Even as it is, the organizing going on is amazing. Will it be enough to win, with the candidate out there seemingly trying to lose, with the media polishing Bush’s crown, and with people so well trained to obey their televisions over the advice of their neighbors?
U.S. Congressman Raul Grijalva from Arizona is quoted in the Nation magazine as saying “we cannot sanitize the message too much at the risk of losing our core people. Persuading the Independents and so on, well, that’s the job of Kerry’s general campaign. Our job down here is to turn out the base – a very progressive base.”
That strikes me as a curious division of duties. In fact, it’s no division of duties at all, but a conflict waiting for voters to pay attention. If people knock on your door and tell you Kerry is for working families, but you see Kerry on TV supporting corporate trade and illegal wars, how do you vote? Or do you, like the hungry donkey frozen between two piles of hay, unable to move away from either of them, remain planted on your couch participating in the election as a television viewer?

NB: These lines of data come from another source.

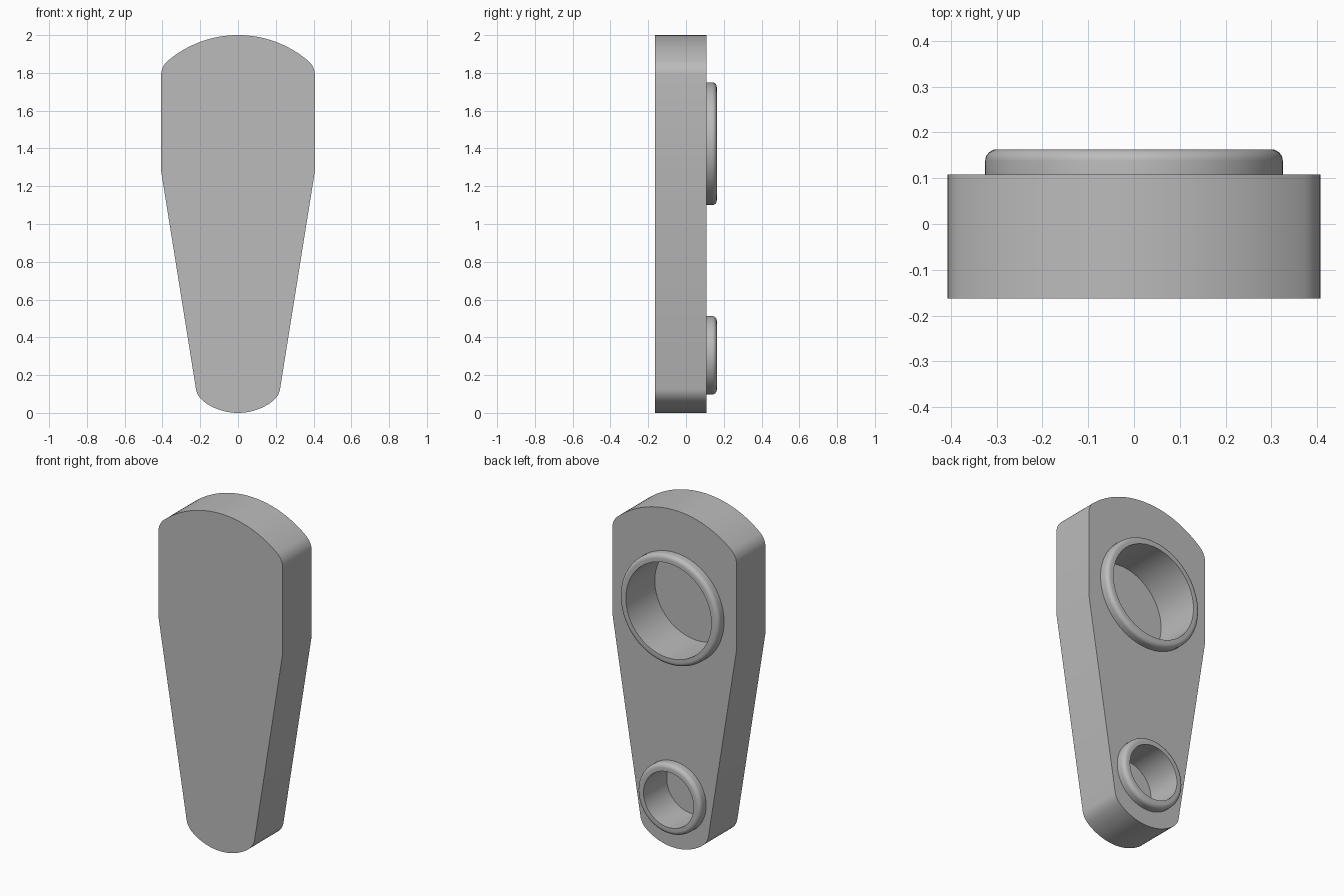
import bpy, bmesh
from math import sin, cos, pi, radians, atan2

cube = bpy.data.objects.get("Cube")
if cube:
    bpy.data.objects.remove(cube, do_unlink=True)

FRONT, BACK, RIM = -0.163, 0.108, 0.163
SEGMENTS = 96

grey = bpy.data.materials.new("plain_grey")
grey.use_nodes = True
colour = (0.5, 0.5, 0.5, 1)
grey.diffuse_color = colour
grey.node_tree.nodes["Principled BSDF"].inputs["Base Color"].default_value = colour


def finish(name, bm):
    bmesh.ops.recalc_face_normals(bm, faces=bm.faces)
    mesh = bpy.data.meshes.new(name)
    bm.to_mesh(mesh)
    bm.free()
    mesh.materials.append(grey)
    obj = bpy.data.objects.new(name, mesh)
    bpy.context.collection.objects.link(obj)
    return obj


def smooth(obj):
    bpy.ops.object.select_all(action='DESELECT')
    obj.select_set(True)
    bpy.context.view_layer.objects.active = obj
    bpy.ops.object.shade_smooth_by_angle(angle=radians(30))


def arc(cx, cz, r, start, end, steps):
    angles = [start + (end - start) * i / steps for i in range(steps + 1)]
    return [(cx + r * cos(a), cz + r * sin(a)) for a in angles]


def prism(name, outline, y0, y1):
    bm = bmesh.new()
    face = bm.faces.new([bm.verts.new((x, y0, z)) for x, z in outline])
    new = bmesh.ops.extrude_face_region(bm, geom=[face])["geom"]
    verts = [v for v in new if isinstance(v, bmesh.types.BMVert)]
    bmesh.ops.translate(bm, verts=verts, vec=(0, y1 - y0, 0))
    return finish(name, bm)


def lathe(name, profile, z):
    """Turn (radius, y) points around the y axis at height z."""
    bm = bmesh.new()
    rings = [[bm.verts.new((r * cos(2 * pi * i / SEGMENTS), y, z + r * sin(2 * pi * i / SEGMENTS)))
              for i in range(SEGMENTS)] for r, y in profile]
    for a, b in zip(rings, rings[1:]):
        for i in range(SEGMENTS):
            j = (i + 1) % SEGMENTS
            bm.faces.new((a[i], a[j], b[j], b[i]))
    return finish(name, bm)


# Tapered arm: right half outline from the top centre down, then mirrored
TOP_Z, LOW_Z, FILLET = 1.425, 0.305, 0.1
top_fillet = (0.307, 1.7875)
low_fillet = (0.124, 0.143)
top_angle = atan2(top_fillet[1] - TOP_Z, top_fillet[0])
low_angle = atan2(low_fillet[1] - LOW_Z, low_fillet[0])
half = arc(0, TOP_Z, 0.575, pi / 2, top_angle, 16)
half += arc(*top_fillet, FILLET, top_angle, 0, 8)[1:]
half += [(0.407, 1.28)]
half += arc(*low_fillet, FILLET, -0.158, low_angle, 8)
half += arc(0, LOW_Z, 0.305, low_angle, -pi / 2, 12)[1:]
outline = half + [(-x, z) for x, z in half[-2:0:-1]]
arm = prism("arm_body", outline, FRONT, BACK)

# Blind round sockets in the back, each with a raised rounded rim
for name, z, outer, inner, floor in (("upper", TOP_Z, 0.325, 0.28, -0.108),
                                     ("lower", LOW_Z, 0.208, 0.164, -0.054)):
    circle = arc(0, z, inner, 0, 2 * pi, SEGMENTS)[:-1]
    cutter = prism(name + "_socket_cutter", circle, floor, RIM + 0.1)
    cutter.hide_render = True
    cut = arm.modifiers.new(name + "_socket", 'BOOLEAN')
    cut.operation = 'DIFFERENCE'
    cut.solver = 'EXACT'
    cut.object = cutter
    bpy.ops.object.select_all(action='DESELECT')
    bpy.context.view_layer.objects.active = arm
    arm.select_set(True)
    bpy.ops.object.modifier_apply(modifier=cut.name)
    bpy.data.objects.remove(cutter, do_unlink=True)

    edge = 0.025
    profile = [(outer, BACK)] + arc(outer - edge, RIM - edge, edge, 0, pi / 2, 6)
    profile += [(inner, RIM), (inner, BACK)]
    smooth(lathe(name + "_socket_rim", profile, z))

smooth(arm)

What I think it’s important not to overlook is that, despite all of Kerry’s shortcomings, he holds position far preferable to Bush’s on several important issues, and holds them far more consistently and credibly than Bush has ever done anything other than remain loyal to the wealthiest interests. For one thing, Bush’s NLRB is trying to eliminate the right to organize a union, while Kerry is cosponsoring a bill that would strengthen that right. A focus on building a movement rather than fooling around with an election between Tweedledum and Tweedledee misses the fact that organizing itself will be given a huge boost if Tweedledee wins and we all keep after him. And the fact that no one kept after Clinton is no proof that no one will keep after Kerry.
Kerry is far more opposed to the death penalty and to the use of torture than is Bush. He has not proposed the same attacks on education, Social Security, or Medicare. Kerry is not making environmental destruction one of his chief goals. Nor is he hell-bent on antagonizing any friends the U.S. has left in the world. His Middle Eastern policy will not be based on a desire to bring about religious prophecies by promoting all-out war. Kerry will adjust the minimum wage at least some pathetically small amount – but that will mean life or death to many families. People working for the minimum wage don’t have the luxury to stay home and remark that Kerry isn’t good enough – although unless someone tells them Kerry’s position many of them will.

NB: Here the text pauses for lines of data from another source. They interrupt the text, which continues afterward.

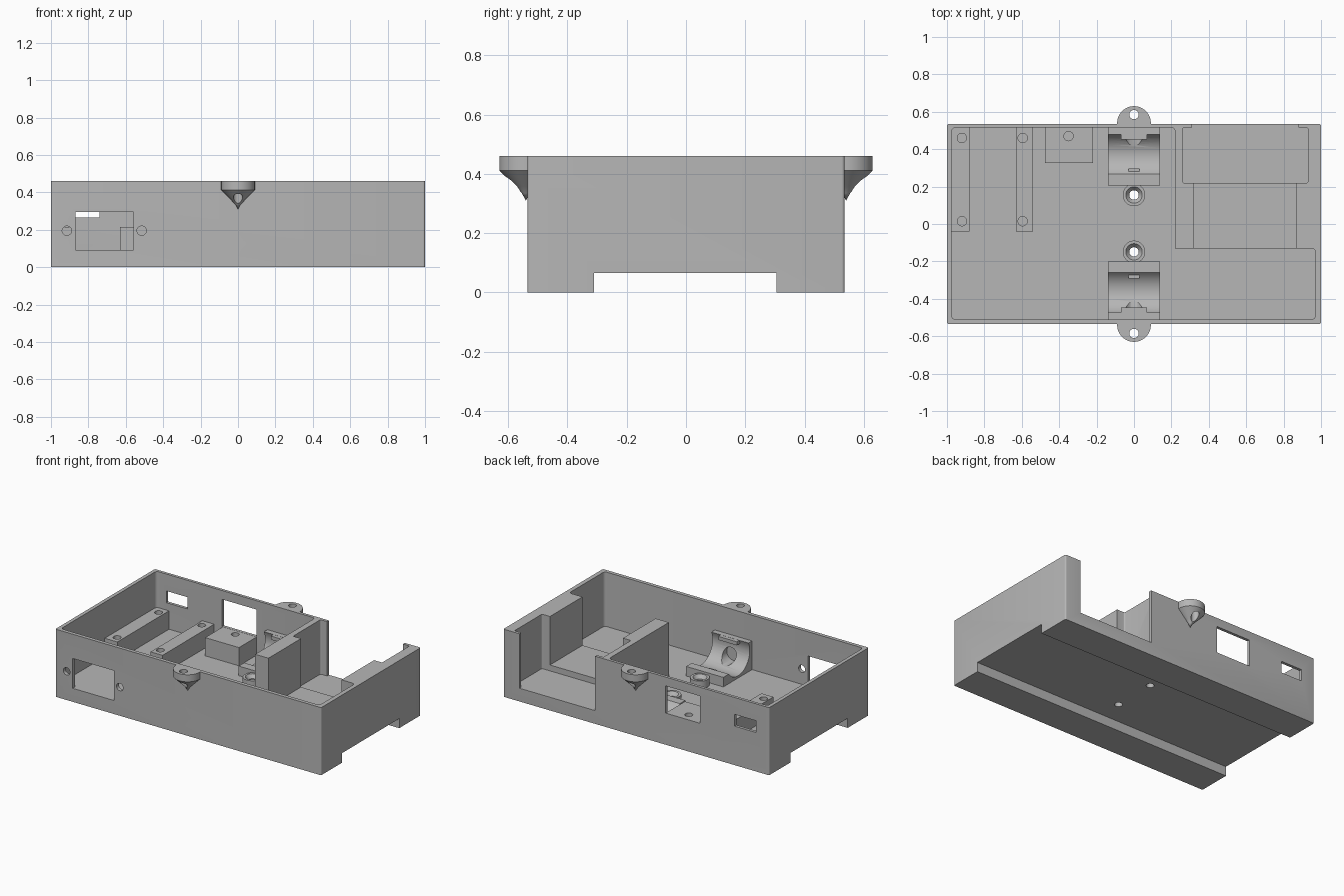
import bpy, bmesh, math
from mathutils import Matrix, Vector

if "Cube" in bpy.data.objects:
    bpy.data.objects.remove(bpy.data.objects["Cube"], do_unlink=True)

grey = bpy.data.materials.new("plain grey")
grey.use_nodes = True
grey.diffuse_color = (0.47, 0.47, 0.47, 1)
grey.node_tree.nodes["Principled BSDF"].inputs["Base Color"].default_value = grey.diffuse_color

TOP, FLOOR, RAIL, MID = 0.46, 0.09, 0.215, 0.003


def finish(bm, name):
    bmesh.ops.recalc_face_normals(bm, faces=bm.faces)
    mesh = bpy.data.meshes.new(name)
    bm.to_mesh(mesh)
    bm.free()
    ob = bpy.data.objects.new(name, mesh)
    bpy.context.collection.objects.link(ob)
    mesh.materials.append(grey)
    return ob


def box(name, x, y, z, rounding=0):
    """Box from ranges, with optional rounded upright edges."""
    bm = bmesh.new()
    bmesh.ops.create_cube(bm, size=1)
    for v in bm.verts:
        v.co = Vector([r[0] if c < 0 else r[1]
                       for c, r in zip(v.co, (sorted(x), sorted(y), sorted(z)))])
    if rounding:
        upright = [e for e in bm.edges
                   if abs(e.verts[0].co.z - e.verts[1].co.z) > 0.001]
        bmesh.ops.bevel(bm, geom=upright, offset=rounding, segments=4,
                        profile=0.5, affect='EDGES')
    return finish(bm, name)


def rod(name, centre, r, length, axis='Z', r_top=None):
    """Cylinder or cone centred on a point."""
    bm = bmesh.new()
    turn = {'X': Matrix.Rotation(math.pi / 2, 4, 'Y'),
            'Y': Matrix.Rotation(math.pi / 2, 4, 'X'),
            'Z': Matrix.Identity(4)}[axis]
    bmesh.ops.create_cone(bm, cap_ends=True, segments=40, radius1=r,
                          radius2=r if r_top is None else r_top, depth=length,
                          matrix=Matrix.Translation(centre) @ turn)
    return finish(bm, name)


def lathe(name, centre, profile):
    """Turn (radius, height) points around an upright axis."""
    bm = bmesh.new()
    verts = [bm.verts.new((r, 0, z)) for r, z in profile]
    edges = [bm.edges.new(p) for p in zip(verts, verts[1:])]
    bmesh.ops.spin(bm, geom=verts + edges, cent=(0, 0, 0), axis=(0, 0, 1),
                   angle=2 * math.pi, steps=48)
    bmesh.ops.remove_doubles(bm, verts=bm.verts, dist=0.0001)
    bmesh.ops.translate(bm, verts=bm.verts, vec=centre)
    return finish(bm, name)


def cut(ob, *cutters):
    """Subtract each cutter, then remove it."""
    for c in cutters:
        mod = ob.modifiers.new("cut", 'BOOLEAN')
        mod.operation, mod.solver, mod.object = 'DIFFERENCE', 'EXACT', c
        bpy.context.view_layer.objects.active = ob
        bpy.ops.object.modifier_apply(modifier=mod.name)
        bpy.data.objects.remove(c, do_unlink=True)
    return ob


# Case shell: cavity, connector bay and mounting channel
case = box("case", (-1, 1), (-0.535, 0.535), (0, TOP), 0.01)
cut(case,
    box("channel", (-2, 2), (-0.31, 0.305), (-1, 0.065)),
    box("main_cavity", (-0.975, 0.22), (-0.51, 0.515), (FLOOR, 1), 0.02),
    box("front_cavity", (0, 0.97), (-0.51, -0.13), (FLOOR, 1), 0.02),
    box("wide_bay", (0.26, 0.93), (0.22, 0.515), (FLOOR, 1), 0.008),
    box("bay_mouth", (0.31, 0.88), (0.4, 0.7), (FLOOR, 1)),
    box("narrow_bay", (0.32, 0.87), (-0.2, 0.3), (0.13, 1)))

# Wall openings: socket and screws in front, two windows behind
cut(case,
    box("socket", (-0.87, -0.56), (-0.6, -0.45), (FLOOR + 0.002, 0.295)),
    box("slot", (-0.9, -0.74), (0.45, 0.6), (0.265, 0.345)),
    box("window", (-0.48, -0.22), (0.45, 0.6), (RAIL, 0.4)))
for x in (-0.915, -0.515):
    cut(case, rod("screw", (x, -0.53, 0.195), 0.025, 0.1, 'Y'))
for s in (-1, 1):
    cut(case, rod("floor_hole", (0, MID + s * 0.152, 0.1), 0.025, 0.3))

# Board rails with screw holes
for name, x0, x1, hx in (("outer_rail", -0.98, -0.88, -0.92),
                         ("inner_rail", -0.63, -0.54, -0.595)):
    rail = box(name, (x0, x1), (-0.04, 0.52), (FLOOR - 0.005, RAIL))
    for y in (0.015, 0.46):
        cut(rail, rod("hole", (hx, y, RAIL), 0.025, 0.16))

# Pedestal below the rear window
pedestal = box("window_pedestal", (-0.475, -0.22), (0.325, 0.52),
               (FLOOR - 0.005, RAIL - 0.001))
cut(pedestal, rod("hole", (-0.35, 0.47, RAIL), 0.025, 0.16))

for s, side in ((-1, "front"), (1, "back")):
    def at(d):
        return MID + s * d

    # Hanging lug with a tapered underside
    lug = lathe(side + "_lug", (0, s * 0.54, 0),
                [(0, TOP), (0.09, TOP), (0.09, 0.412), (0.035, 0.357),
                 (0.014, 0.335), (0, 0.31)])
    cut(lug, box("inner_half", (-1, 1), (s * 0.2, s * 0.532), (0, 1)),
        rod("hole", (0, s * 0.585, 0.4), 0.025, 0.4))

    # Screw boss with a countersink
    boss = rod(side + "_boss", (0, at(0.152), 0.112), 0.06, 0.055)
    cut(boss, rod("hole", (0, at(0.152), 0.1), 0.025, 0.3),
        rod("sink", (0, at(0.152), 0.13), 0.025, 0.03, 'Z', 0.048))

    # Curved cradle against the wall
    cradle = box(side + "_cradle", (-0.14, 0.14), (at(0.204), at(0.516)),
                 (FLOOR - 0.005, 0.285))
    cut(cradle, box("low_lip", (-1, 1), (at(0.1), at(0.36)), (0.155, 1)),
        rod("hollow", (0, at(0.363), 0.23), 0.125, 1, 'X'),
        rod("eye", (0, at(0.45), 0.165), 0.05, 0.13, 'Y'))
    box(side + "_cradle_hook", (-0.07, 0.07), (at(0.45), at(0.515)), (0.26, 0.284))
    box(side + "_cradle_stop", (-0.03, 0.03), (at(0.25), at(0.295)),
        (FLOOR, 0.14))

# Smooth the round surfaces, keep corners crisp
bpy.ops.object.select_all(action='DESELECT')
for ob in bpy.context.collection.objects:
    if ob.type == 'MESH' and ob.data.materials.get("plain grey"):
        ob.select_set(True)
        bpy.context.view_layer.objects.active = ob
bpy.ops.object.shade_smooth_by_angle(angle=math.radians(28))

Most importantly, Kerry’s positions can be swayed by popular opinion and agitation. This is a good thing in a democracy. Bush lies and reverses himself on a daily basis but has not adjusted his policies one iota in response to the largest peace, women’s rights, fair trade, and immigrants’ rights demonstrations in history. Bush is not someone we can work on.
Kerry is someone we can push toward winning positions now if we try, and whom we can more easily push toward popular positions after he is elected – if he is elected, and if the votes are counted. We have to hold our noses and elect him. Yet we have to pressure him toward winning positions and pressure him as soon as he wins toward popular positions he’s afraid to take now for fear of abandoning the losing strategy of Republican Lite-ism.
Pass the clothespins.